Intelligent and articulate, they are doing well in school. Responsible and respectful, they are role models for their peers and younger siblings. They are members of the Prairie Middle School Brotherhood, an affinity group for African American boys.
On Feb. 14, seven members of the Brotherhood spoke to more than 100 parents and school administrators at the Parents’ Council monthly meeting. They talked about the difference the Brotherhood has made in their lives.
“Some people think the Brotherhood is just hanging out and eating pizza, but it’s so much more than that,” said Evan Bennett, a seventh-grader. “It has saved me from a path of suspension and expulsion.”
“The Brotherhood is people who have my back and guide me through my challenges,” said Keishun Taylor, also a seventh-grader.

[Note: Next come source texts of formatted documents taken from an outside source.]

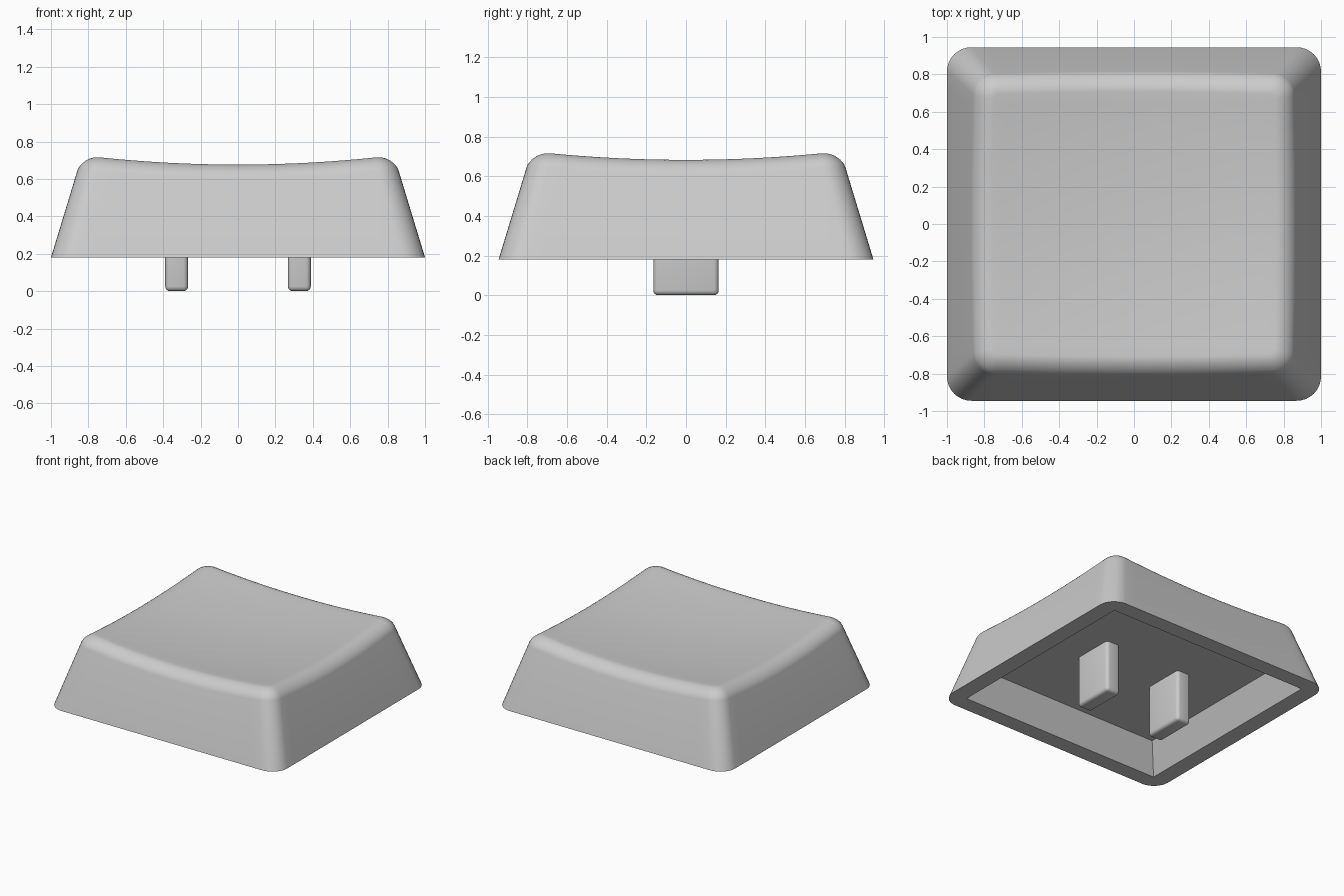
import bpy, bmesh, math
from mathutils import Vector

if "Cube" in bpy.data.objects:
    bpy.data.objects.remove(bpy.data.objects["Cube"])

BASE_Z, CEILING_Z = 0.18, 0.40
HX, HY, BASE_R = 1.0, 0.945, 0.13
SLOPE = 0.304            # inward lean of the walls per unit of height
FILLET = 0.085           # set-back of the rounded top edge
SIDE_SEG, CORNER_SEG = 20, 8

grey = bpy.data.materials.new("light_grey")
grey.diffuse_color = (0.6, 0.6, 0.6, 1)
grey.use_nodes = True
grey.node_tree.nodes["Principled BSDF"].inputs["Base Color"].default_value = grey.diffuse_color


def dish(x, y):
    """Height of the scooped top surface."""
    return 0.64 + 0.073 * (x * x + y * y)


def outline(hx, hy, r):
    """Rounded rectangle as (point, outward normal) pairs, counter-clockwise."""
    pts = []
    corners = [(1, 1), (-1, 1), (-1, -1), (1, -1)]
    for q, (sx, sy) in enumerate(corners):
        c = Vector((sx * (hx - r), sy * (hy - r)))
        for i in range(CORNER_SEG + 1):
            a = math.pi / 2 * (q + i / CORNER_SEG)
            n = Vector((math.cos(a), math.sin(a)))
            pts.append((c + n * r, n))
        # straight run to the next corner
        tx, ty = corners[(q + 1) % 4]
        end = Vector((tx * (hx - r), ty * (hy - r))) + n * r
        start = pts[-1][0]
        for i in range(1, SIDE_SEG):
            pts.append((start.lerp(end, i / SIDE_SEG), n))
    return pts


def finish(name, bm):
    bmesh.ops.recalc_face_normals(bm, faces=bm.faces[:])
    mesh = bpy.data.meshes.new(name)
    bm.to_mesh(mesh)
    bm.free()
    mesh.materials.append(grey)
    ob = bpy.data.objects.new(name, mesh)
    bpy.context.collection.objects.link(ob)
    bpy.ops.object.select_all(action='DESELECT')
    ob.select_set(True)
    bpy.context.view_layer.objects.active = ob
    bpy.ops.object.shade_smooth_by_angle(angle=math.radians(30))
    return ob


def flat_ring(hx, hy, r, z):
    return [Vector((p.x, p.y, z)) for p, n in outline(hx, hy, r)]


def build_cap():
    # outer wall: base outline leaning in to a smaller outline at z = 0.8
    low = outline(HX, HY, BASE_R)
    lean = SLOPE * (0.8 - BASE_Z)
    high = outline(HX - lean, HY - lean, 0.105)
    fillet_steps = 8
    fillet = [[] for _ in range(fillet_steps + 1)]
    for (p0, n), (p1, _) in zip(low, high):
        a, b = Vector((*p0, BASE_Z)), Vector((*p1, 0.8))
        edge = b
        for _ in range(12):      # where the wall meets the dish
            t = (dish(edge.x, edge.y) - BASE_Z) / (0.8 - BASE_Z)
            edge = a.lerp(b, t)
        start = edge + (a - edge).normalized() * FILLET
        q = edge.xy - n * FILLET
        end = Vector((q.x, q.y, dish(q.x, q.y)))
        # rounded edge as a near-circular rational curve
        w = 0.62
        for k in range(fillet_steps + 1):
            t = k / fillet_steps
            c0, c1, c2 = (1 - t) ** 2, 2 * t * (1 - t) * w, t * t
            fillet[k].append((start * c0 + edge * c1 + end * c2) / (c0 + c1 + c2))

    # underside cavity, rim, wall and rounded edge
    rings = [flat_ring(0.775, 0.722, 0, CEILING_Z),
             flat_ring(HX - 0.13, HY - 0.125, 0, BASE_Z),
             flat_ring(HX, HY, BASE_R, BASE_Z)] + fillet
    # scooped top, shrinking towards the middle
    for k in range(1, 12):
        s = 1 - k / 12
        rings.append([Vector((v.x * s, v.y * s, dish(v.x * s, v.y * s)))
                      for v in fillet[-1]])

    bm = bmesh.new()
    vr = [[bm.verts.new(v) for v in ring] for ring in rings]
    n = len(vr[0])
    for r0, r1 in zip(vr, vr[1:]):
        for i in range(n):
            j = (i + 1) % n
            bm.faces.new((r0[i], r0[j], r1[j], r1[i]))
    centre = bm.verts.new((0, 0, dish(0, 0)))
    for i in range(n):
        bm.faces.new((vr[-1][i], vr[-1][(i + 1) % n], centre))
    bm.faces.new(vr[0][::-1])
    bmesh.ops.remove_doubles(bm, verts=bm.verts[:], dist=1e-5)
    finish("key_cap_shell", bm)


def build_prong(name, x):
    bm = bmesh.new()
    bmesh.ops.create_cube(bm, size=1)
    top = CEILING_Z + 0.05
    for v in bm.verts:
        v.co = Vector((x + v.co.x * 0.122, v.co.y * 0.33, (v.co.z + 0.5) * top))
    bmesh.ops.bevel(bm, geom=bm.edges[:], offset=0.025, segments=4,
                    profile=0.5, affect='EDGES')
    finish(name, bm)


build_cap()
# two mounting prongs under the cap
for name, x in (("left_prong", -0.328), ("right_prong", 0.328)):
    build_prong(name, x)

“The Brotherhood has shown me other ways of solving problems,” said sixth-grader Kobe Wright. “I’m more responsible now.”
During monthly Brotherhood meetings, the boys and adult volunteers discuss their history and heritage, cultural awareness, the influences of pop culture, and what it means to be a black man in America today.

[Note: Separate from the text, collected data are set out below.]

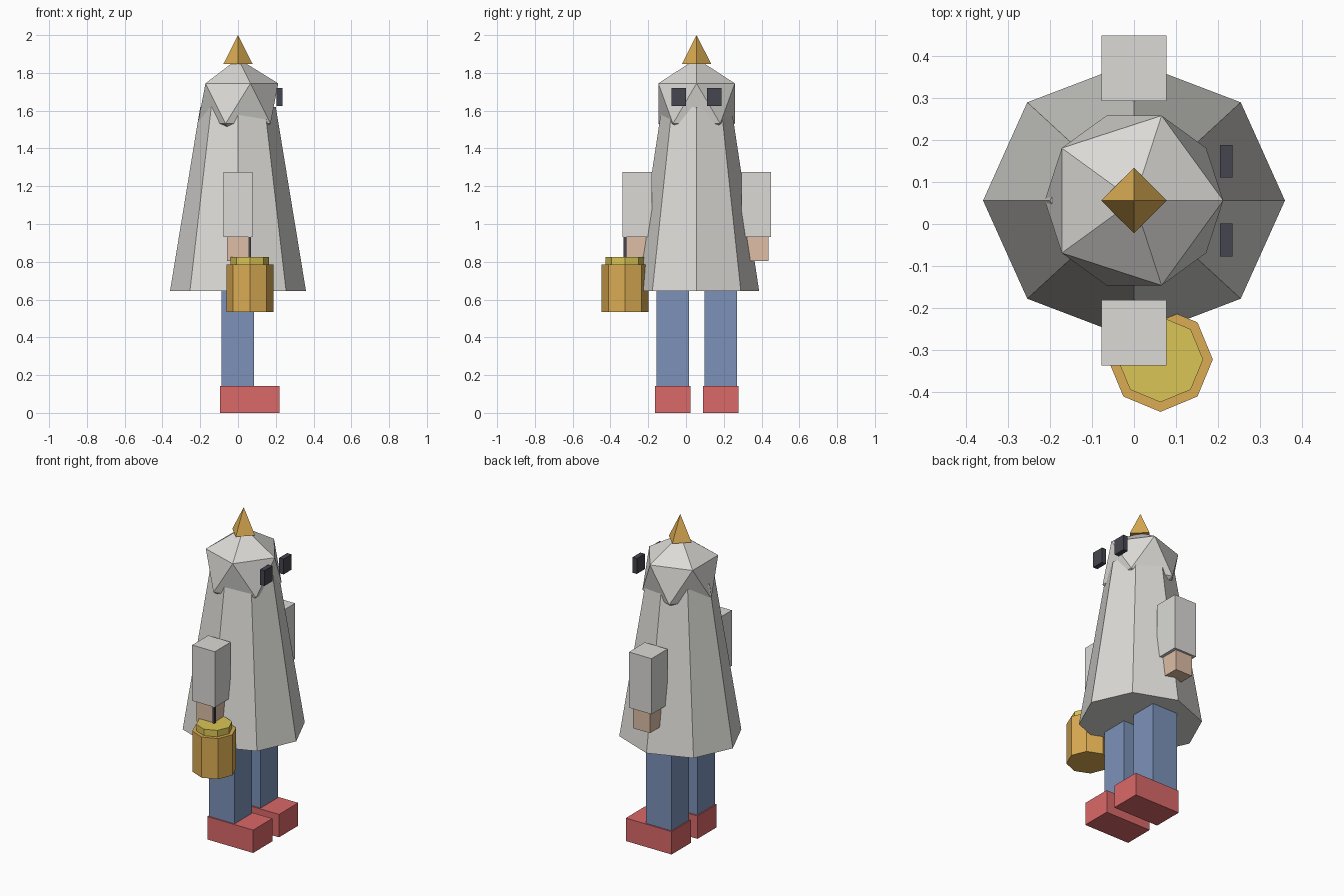
import bpy, bmesh, math
from mathutils import Matrix, Vector

if "Cube" in bpy.data.objects:
    bpy.data.objects.remove(bpy.data.objects["Cube"])

CY = 0.056  # body axis


def colour(name, hexcode):
    rgb = [int(hexcode[i:i + 2], 16) / 255 for i in (0, 2, 4)]
    lin = [c / 12.92 if c <= 0.04045 else ((c + 0.055) / 1.055) ** 2.4 for c in rgb]
    m = bpy.data.materials.new(name)
    m.diffuse_color = (*lin, 1)
    m.use_nodes = True
    m.node_tree.nodes["Principled BSDF"].inputs["Base Color"].default_value = m.diffuse_color
    return m


CLOTH = colour("pale grey cloth", "DBDAD6")
DENIM = colour("denim blue", "7C91BA")
RED = colour("shoe red", "DA6868")
GOLD = colour("gold", "DBAC53")
YELLOW = colour("lamp yellow", "DAC555")
SKIN = colour("skin", "DDBEA6")
DARK = colour("dark slate", "454550")


def finish(name, bm, mat):
    bmesh.ops.recalc_face_normals(bm, faces=bm.faces)
    me = bpy.data.meshes.new(name)
    bm.to_mesh(me)
    bm.free()
    me.materials.append(mat)
    ob = bpy.data.objects.new(name, me)
    bpy.context.collection.objects.link(ob)
    return ob


def box(name, mat, x, y, z):
    """Box from (min, max) pairs."""
    bm = bmesh.new()
    size = Vector((x[1] - x[0], y[1] - y[0], z[1] - z[0]))
    mid = Vector((sum(x) / 2, sum(y) / 2, sum(z) / 2))
    bmesh.ops.create_cube(bm, size=1, matrix=Matrix.Translation(mid) @ Matrix.Diagonal((*size, 1)))
    return finish(name, bm, mat)


def cone(name, mat, centre, r1, r2, z, sides, squash=1.0):
    """Faceted cone or prism with a corner on the +x axis."""
    bm = bmesh.new()
    rings = []
    for r, h in ((r1, z[0]), (r2, z[1])):
        count = sides if r > 0 else 1
        rings.append([bm.verts.new((centre[0] + r * math.cos(math.tau * i / sides),
                                    centre[1] + r * squash * math.sin(math.tau * i / sides), h))
                      for i in range(count)])
    low, high = rings
    bm.faces.new(low)
    if r2 > 0:
        bm.faces.new(high)
    for i in range(sides):
        j = (i + 1) % sides
        bm.faces.new((low[i], low[j], high[j], high[i]) if r2 > 0 else (low[i], low[j], high[0]))
    return finish(name, bm, mat)


# Cloak
cone("cloak", CLOTH, (0, CY), 0.36, 0.2, (0.645, 1.62), 8, 0.92)

# Hood: icosahedron with one pole up and an upper corner facing +x
bm = bmesh.new()
R, HZ = 0.238, 1.638
ring_r, ring_h = R * 2 / math.sqrt(5), R / math.sqrt(5)
pts = [(0, CY, HZ + R), (0, CY, HZ - R)]
for i in range(5):
    for turn, h in ((0, ring_h), (36, -ring_h)):
        a = math.radians(72 * i + turn)
        pts.append((ring_r * math.cos(a), CY + ring_r * math.sin(a), HZ + h))
for p in pts:
    bm.verts.new(p)
bmesh.ops.convex_hull(bm, input=bm.verts)
finish("hood", bm, CLOTH)

# Hood tip
cone("hood_tip", GOLD, (0, CY), 0.078, 0, (1.846, 2.0), 4)

# Paired parts on both sides of the body axis
for side, s in (("left", 1), ("right", -1)):
    def span(offset, half):
        return (CY + s * offset - half, CY + s * offset + half)

    box(side + "_eye", DARK, (0.205, 0.235), span(0.094, 0.039), (1.625, 1.72))
    box(side + "_sleeve", CLOTH, (-0.078, 0.077), span(0.315, 0.078), (0.93, 1.275))
    box(side + "_hand", SKIN, (-0.058, 0.058), span(0.321, 0.059), (0.803, 0.935))
    box(side + "_leg", DENIM, (-0.088, 0.086), span(0.127, 0.086), (0.14, 0.66))
    box(side + "_shoe", RED, (-0.095, 0.219), span(0.127, 0.094), (0, 0.142))

# Lantern
LX, LY = 0.063, -0.323
cone("lantern_body", GOLD, (LX, LY), 0.125, 0.125, (0.533, 0.785), 8)
cone("lantern_lid", YELLOW, (LX, LY), 0.102, 0.102, (0.78, 0.825), 8)
box("lantern_handle", DARK, (0.056, 0.07), (LY - 0.008, LY + 0.008), (0.82, 0.95))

“We redefine masculinity,” said David Reed, an African American parent and businessman who volunteers with the Brotherhood and African American Leadership Councils at Prairie and at Eastridge Community Elementary. He says his time with the boys is “non-negotiable,” an iron-clad commitment. “We emphasize character, academics and leadership, and we strive for that character piece first. We show them that being cool is being of character.”
The group also supports the young men’s ambitions and aspirations, which include going to colleges ranging from Ohio State to Harvard and pursuing careers in everything from the NFL to technical engineering to law.

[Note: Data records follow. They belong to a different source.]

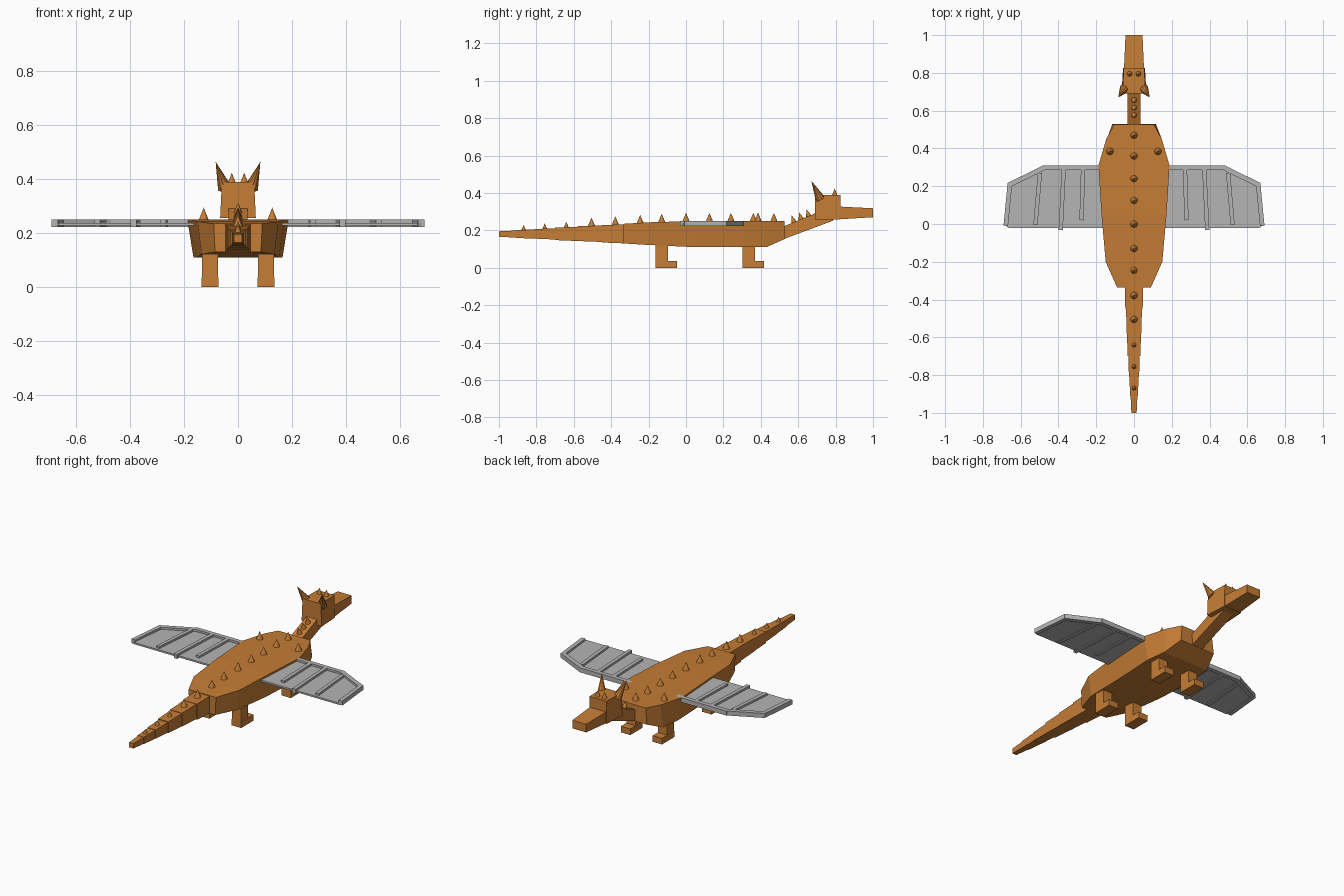
import bpy, bmesh, math
from mathutils import Vector

if "Cube" in bpy.data.objects:
    bpy.data.objects.remove(bpy.data.objects["Cube"])


def material(name, rgb):
    m = bpy.data.materials.new(name)
    m.diffuse_color = (*rgb, 1)
    m.use_nodes = True
    m.node_tree.nodes["Principled BSDF"].inputs["Base Color"].default_value = m.diffuse_color
    return m


ORANGE = material("burnt_orange", (0.56, 0.205, 0.036))
GREY = material("wing_grey", (0.46, 0.46, 0.46))


def finish(name, bm, mat):
    bmesh.ops.recalc_face_normals(bm, faces=bm.faces)
    me = bpy.data.meshes.new(name)
    bm.to_mesh(me)
    bm.free()
    me.materials.append(mat)
    ob = bpy.data.objects.new(name, me)
    bpy.context.collection.objects.link(ob)
    return ob


def loft(name, sections, mat=ORANGE, cx=0):
    """Four-sided skin; section = (y_top, y_bottom, half_top, half_bottom, z_top, z_bottom)."""
    bm = bmesh.new()
    rings = []
    for yt, yb, wt, wb, zt, zb in sections:
        pts = ((cx - wt, yt, zt), (cx + wt, yt, zt), (cx + wb, yb, zb), (cx - wb, yb, zb))
        rings.append([bm.verts.new(p) for p in pts])
    for a, b in zip(rings, rings[1:]):
        for i in range(4):
            j = (i + 1) % 4
            bm.faces.new((a[i], a[j], b[j], b[i]))
    bm.faces.new(rings[0])
    bm.faces.new(rings[-1])
    return finish(name, bm, mat)


def slab(name, outline, z0, z1, mat):
    """Flat outline in x/y extruded between two heights."""
    bm = bmesh.new()
    f = bm.faces.new([bm.verts.new((x, y, z0)) for x, y in outline])
    up = bmesh.ops.extrude_face_region(bm, geom=[f])["geom"]
    for v in up:
        if isinstance(v, bmesh.types.BMVert):
            v.co.z = z1
    return finish(name, bm, mat)


def spike(name, base, tip, r, sides=10):
    base, tip = Vector(base), Vector(tip)
    d = tip - base
    bm = bmesh.new()
    bmesh.ops.create_cone(bm, cap_ends=True, segments=sides, radius1=r, radius2=0, depth=d.length)
    ob = finish(name, bm, ORANGE)
    ob.location = (base + tip) / 2
    ob.rotation_mode = 'QUATERNION'
    ob.rotation_quaternion = Vector((0, 0, 1)).rotation_difference(d)
    return ob


def bar(name, p, q, w, z0, z1):
    """Straight wing rib between two x/y points."""
    p, q = Vector(p), Vector(q)
    d = (q - p).normalized()
    n = Vector((-d.y, d.x)) * w / 2
    return slab(name, [p - n, q - n, q + n, p + n], z0, z1, GREY)


# Body
loft("body", [
    (-0.335, -0.335, 0.09, 0.085, 0.235, 0.13),
    (-0.20, -0.20, 0.15, 0.135, 0.243, 0.122),
    (0.05, 0.05, 0.172, 0.152, 0.25, 0.11),
    (0.31, 0.31, 0.188, 0.165, 0.25, 0.11),
    (0.45, 0.43, 0.147, 0.15, 0.25, 0.11),
    (0.527, 0.53, 0.105, 0.115, 0.25, 0.155)])

# Tail: stepped, tapering segments
tail = [(-0.32, -0.45, 0.049, 0.046, 0.232, 0.13), (-0.45, -0.58, 0.042, 0.039, 0.226, 0.138),
        (-0.58, -0.70, 0.037, 0.034, 0.219, 0.143), (-0.70, -0.81, 0.030, 0.027, 0.211, 0.151),
        (-0.81, -0.91, 0.024, 0.021, 0.205, 0.155), (-0.91, -1.0, 0.018, 0.014, 0.199, 0.161)]
for i, (y0, y1, w0, w1, zt, zb) in enumerate(tail):
    loft(f"tail_segment_{i + 1}", [(y0, y0, w0, w0, zt, zb),
                                   (y1, y1, w1, w1, zt - 0.004, zb + 0.005)])

# Neck, head and snout
loft("neck", [(0.50, 0.50, 0.035, 0.035, 0.212, 0.145),
              (0.72, 0.79, 0.035, 0.035, 0.303, 0.253)])
loft("head", [(0.69, 0.69, 0.06, 0.066, 0.39, 0.257),
              (0.825, 0.825, 0.055, 0.058, 0.39, 0.257)])
loft("snout", [(0.80, 0.80, 0.054, 0.054, 0.328, 0.258),
               (1.0, 1.0, 0.045, 0.045, 0.318, 0.27)])

# Spikes along the back, tail and neck
for y in (0.47, 0.36, 0.24, 0.125, 0, -0.13, -0.245, -0.378, -0.505, -0.64, -0.755, -0.868):
    z = 0.248 if y > -0.05 else 0.248 + (y + 0.05) * 0.055
    r, h = 0.021, 0.045
    if y < -0.6:
        z, r, h = 0.215 + (y + 0.64) * 0.07, 0.015, 0.03
    spike("back_spike", (0, y, z - 0.004), (0, y, z + h), r)
for y in (0.578, 0.617, 0.657):
    z = 0.244 + (y - 0.578) * 0.42
    spike("neck_spike", (0, y, z - 0.003), (0, y - 0.013, z + 0.036), 0.016)

# Mirrored pairs
for s, side in ((-1, "left"), (1, "right")):
    spike(f"{side}_shoulder_spike", (s * 0.127, 0.385, 0.245), (s * 0.127, 0.385, 0.295), 0.021)
    spike(f"{side}_brow_spike", (s * 0.023, 0.795, 0.387), (s * 0.023, 0.795, 0.424), 0.015)
    spike(f"{side}_horn", (s * 0.05, 0.718, 0.368), (s * 0.083, 0.67, 0.465), 0.026)

    # Legs and feet
    for y, part in ((0.302, "front"), (-0.163, "rear")):
        loft(f"{side}_{part}_leg", [(y, y, 0.03, 0.03, 0.13, 0.02),
                                    (y + 0.066, y + 0.066, 0.03, 0.03, 0.13, 0.02)], cx=s * 0.104)
        loft(f"{side}_{part}_foot", [(y, y, 0.031, 0.031, 0.036, 0),
                                     (y + 0.116, y + 0.116, 0.031, 0.031, 0.036, 0)], cx=s * 0.104)

    # Wing membrane with its raised ribs
    edge = [(0.15, -0.02), (0.665, -0.02), (0.685, -0.005), (0.66, 0.215), (0.48, 0.305), (0.15, 0.31)]
    slab(f"{side}_wing_membrane", [(s * x, y) for x, y in edge], 0.228, 0.238, GREY)
    ribs = [((0.15, 0.298), (0.485, 0.298), 0.026), ((0.475, 0.298), (0.665, 0.205), 0.026),
            ((0.657, 0.215), (0.679, -0.01), 0.024),
            ((0.27, 0.29), (0.278, 0.02), 0.022), ((0.372, 0.29), (0.388, -0.032), 0.022),
            ((0.498, 0.27), (0.522, -0.005), 0.022)]
    for i, (p, q, w) in enumerate(ribs):
        bar(f"{side}_wing_rib_{i + 1}", (s * p[0], p[1]), (s * q[0], q[1]), w, 0.2235, 0.25)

The Brotherhood is just one of the ways Prairie Middle School is working to close the achievement gap and raise the achievement of all students. The school uses culturally-relevant instruction, proven academic programs, and affinity groups for both African American and Hispanic students and parents, as well as programs and activities that bring all students and families together.